(Dataset entries)
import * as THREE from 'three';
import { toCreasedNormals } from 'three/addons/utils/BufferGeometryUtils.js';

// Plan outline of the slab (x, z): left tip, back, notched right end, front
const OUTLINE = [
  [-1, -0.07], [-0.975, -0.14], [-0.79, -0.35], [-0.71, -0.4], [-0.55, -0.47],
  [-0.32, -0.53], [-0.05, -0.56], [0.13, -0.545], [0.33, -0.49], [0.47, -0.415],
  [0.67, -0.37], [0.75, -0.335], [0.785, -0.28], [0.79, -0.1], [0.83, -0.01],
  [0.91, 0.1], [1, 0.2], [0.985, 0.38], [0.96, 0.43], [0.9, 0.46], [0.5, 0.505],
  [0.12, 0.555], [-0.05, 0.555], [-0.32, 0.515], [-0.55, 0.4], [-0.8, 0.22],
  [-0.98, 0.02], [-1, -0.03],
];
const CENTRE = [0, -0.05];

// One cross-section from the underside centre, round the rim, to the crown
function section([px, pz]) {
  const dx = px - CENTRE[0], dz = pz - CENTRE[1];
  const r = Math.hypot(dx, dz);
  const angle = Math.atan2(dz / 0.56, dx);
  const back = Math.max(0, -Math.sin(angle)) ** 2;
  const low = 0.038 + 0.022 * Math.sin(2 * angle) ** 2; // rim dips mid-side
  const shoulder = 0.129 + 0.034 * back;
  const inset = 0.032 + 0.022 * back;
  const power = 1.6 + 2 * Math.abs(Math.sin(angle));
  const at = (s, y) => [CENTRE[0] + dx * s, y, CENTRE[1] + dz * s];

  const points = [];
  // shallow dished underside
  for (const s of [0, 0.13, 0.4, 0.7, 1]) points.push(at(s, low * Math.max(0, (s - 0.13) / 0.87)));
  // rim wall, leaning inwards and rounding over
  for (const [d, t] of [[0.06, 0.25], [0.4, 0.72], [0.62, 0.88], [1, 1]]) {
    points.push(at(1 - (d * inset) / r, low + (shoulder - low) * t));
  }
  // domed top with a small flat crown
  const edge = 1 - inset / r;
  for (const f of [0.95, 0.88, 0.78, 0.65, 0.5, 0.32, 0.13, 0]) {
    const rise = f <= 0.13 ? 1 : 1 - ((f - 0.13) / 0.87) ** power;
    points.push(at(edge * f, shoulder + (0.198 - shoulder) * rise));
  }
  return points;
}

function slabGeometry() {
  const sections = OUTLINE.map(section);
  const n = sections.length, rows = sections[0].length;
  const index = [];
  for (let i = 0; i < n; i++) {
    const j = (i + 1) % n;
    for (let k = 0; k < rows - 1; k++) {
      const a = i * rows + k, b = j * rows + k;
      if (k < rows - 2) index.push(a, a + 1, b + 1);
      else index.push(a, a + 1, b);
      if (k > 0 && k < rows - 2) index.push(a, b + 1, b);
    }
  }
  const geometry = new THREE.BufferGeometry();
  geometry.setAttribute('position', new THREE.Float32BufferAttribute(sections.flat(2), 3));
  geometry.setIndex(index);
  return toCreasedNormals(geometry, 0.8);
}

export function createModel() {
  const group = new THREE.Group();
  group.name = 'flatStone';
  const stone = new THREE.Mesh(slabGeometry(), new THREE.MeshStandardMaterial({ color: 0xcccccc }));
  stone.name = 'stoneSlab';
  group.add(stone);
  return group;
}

> **Work to complete**
Write out, exactly as given, the line containing "else index.push(a, a + 1, b);" and every line after it to the end of the records. Include nothing else.

> **Result below**
      else index.push(a, a + 1, b);
      if (k > 0 && k < rows - 2) index.push(a, b + 1, b);
    }
  }
  const geometry = new THREE.BufferGeometry();
  geometry.setAttribute('position', new THREE.Float32BufferAttribute(sections.flat(2), 3));
  geometry.setIndex(index);
  return toCreasedNormals(geometry, 0.8);
}

export function createModel() {
  const group = new THREE.Group();
  group.name = 'flatStone';
  const stone = new THREE.Mesh(slabGeometry(), new THREE.MeshStandardMaterial({ color: 0xcccccc }));
  stone.name = 'stoneSlab';
  group.add(stone);
  return group;
}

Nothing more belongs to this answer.